“How can I help the students in the school with behavioural issues,” the teacher asked.
“Through a simple 3 step process, “ I answered.
This was a question I’ve heard time and time again, but something was different this time. I had just finished speaking at a conference for thousands of sports teachers in Victoria last week and my topic was how to use the tools of yoga to impact students physically, mentally and emotionally. What struck me was how many teachers are seeing the direct correlation between the body and mind and that if we want to create physical health, then training the mind is key too.
20 years ago, when I used to call schools to encourage bringing yoga into the curriculum, I was met with comments such as, ‘We already have a sports program,’ or, ‘Our students timetable is already full.’ Today is a different story with my sessions full of teachers looking for answers to help their students wellbeing, mental health, attitude and behaviour.
My answer to the teacher was that it is time for a shift in our approach to behaviour, attitude and discipline. The standard procedure in schools, homes and centres has always been to focus on the end behaviour or action of the child/ teen.
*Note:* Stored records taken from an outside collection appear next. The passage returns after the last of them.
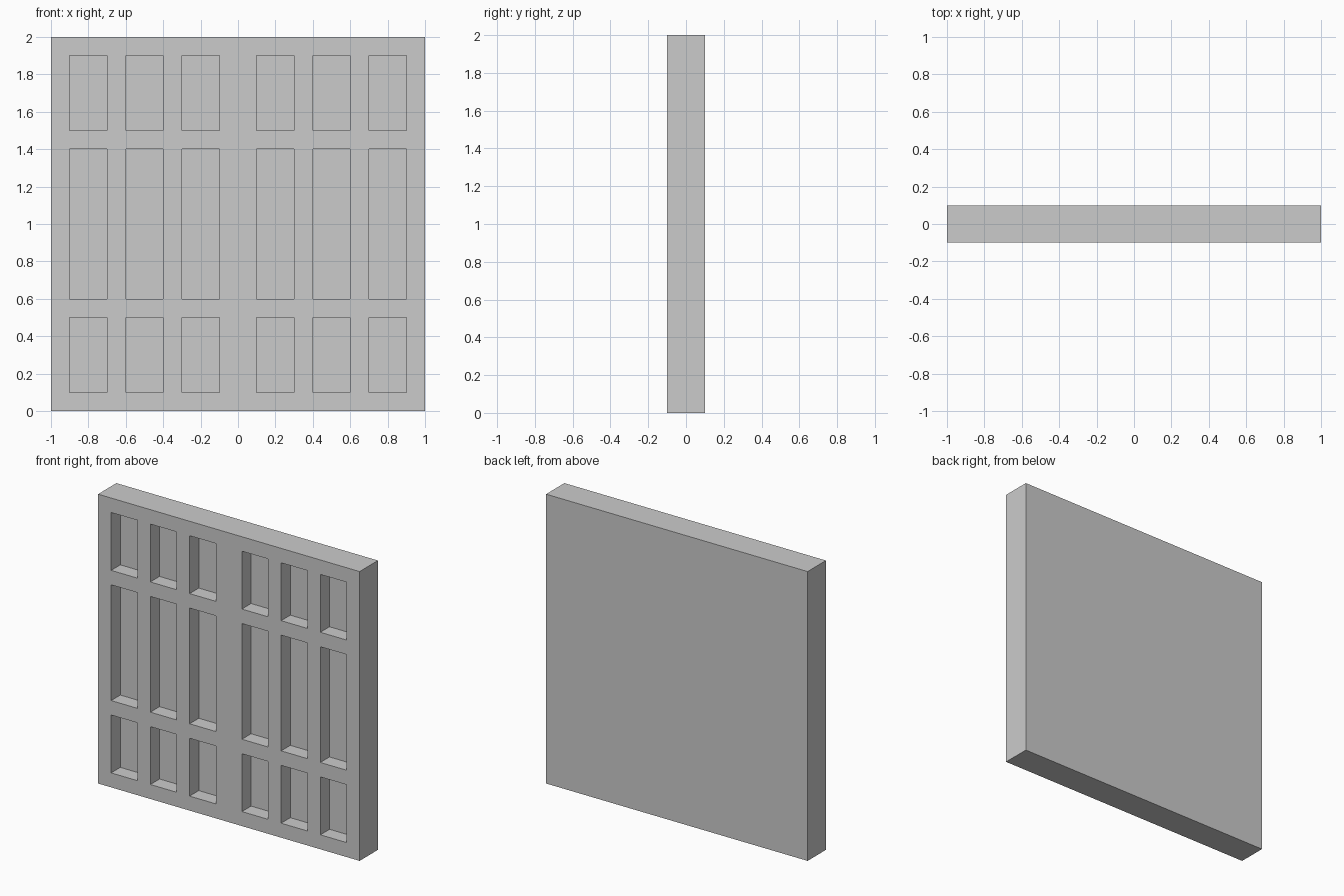
import bpy
import bmesh

if "Cube" in bpy.data.objects:
    bpy.data.objects.remove(bpy.data.objects["Cube"])

FRONT, FLOOR, BACK = -0.1, 0.0, 0.1

# Grid lines: odd-numbered gaps between them are the pockets
right = [0.1, 0.3, 0.4, 0.6, 0.7, 0.9, 1.0]
xs = [-x for x in reversed(right)] + right
zs = [0.0, 0.1, 0.5, 0.6, 1.4, 1.5, 1.9, 2.0]

bm = bmesh.new()

# Front face divided into bars and pocket cells
grid = [[bm.verts.new((x, FRONT, z)) for z in zs] for x in xs]
pockets = []
for i in range(len(xs) - 1):
    for j in range(len(zs) - 1):
        face = bm.faces.new((grid[i][j], grid[i + 1][j],
                             grid[i + 1][j + 1], grid[i][j + 1]))
        if i % 2 and j % 2:
            pockets.append(face)

# Slab sides and flat back
rim = [e for e in bm.edges if e.is_boundary]
sides = bmesh.ops.extrude_edge_only(bm, edges=rim)["geom"]
for v in sides:
    if isinstance(v, bmesh.types.BMVert):
        v.co.y = BACK
bmesh.ops.holes_fill(bm, edges=[e for e in bm.edges if e.is_boundary], sides=0)

# Recessed pockets, half the slab's thickness
for face in bmesh.ops.extrude_discrete_faces(bm, faces=pockets)["faces"]:
    for v in face.verts:
        v.co.y = FLOOR

bmesh.ops.recalc_face_normals(bm, faces=bm.faces)
mesh = bpy.data.meshes.new("recessed_panel")
bm.to_mesh(mesh)
bm.free()
panel = bpy.data.objects.new("recessed_panel", mesh)
bpy.context.collection.objects.link(panel)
If their behaviour and attitude is positive, they are praised and rewarded, if their behaviour and attitude is negative, they are criticized and punished.
This will NEVER get the desired result of seeing an improvement in the child. It only reinforces bad behaviour simply because it focuses on what is wrong and doesn’t train the child in a new pathway of being.
In the early childhood education system, we have a train of thought that if the teacher focuses on the behaviour that they want in the classroom and not on the undesired behaviour, this will train the students in displaying the ‘correct’ way of being.
However, none of this works long term, because the focus is constantly on the action (behaviour) and never on the cause.
Yoga teaches us that:
THOUGHT leads to FEELING leads to ACTION
If we focus on the action, we will never get to the cause of the action or make a lasting change. Whereas if we can train the mind and thoughts, then we have the ability to set a child’s mental blueprint for life. If do this daily, they become more than someone who educates, but someone who can make a difference.
Yoga is a science for how the mind works and through thousands of years of study, we have hundreds of exercises to do this.
The 3 step process I gave to the group of teachers at the conference was this:
Move. The easiest way into the mind of a child is through movement and yoga has specific movements that will quieten down the mind.
Breathe. Once quieter, we can use breathing techniques and mindfulness exercises to calm it enough to build awareness.
Be Positive. Lastly, we focus the mind on something positive or replace the negative thoughts with happy ones.
It is never too early to start a yoga and meditation practice to develop mental discipline with your children or in your classes and the gifts you give them will last a lifetime.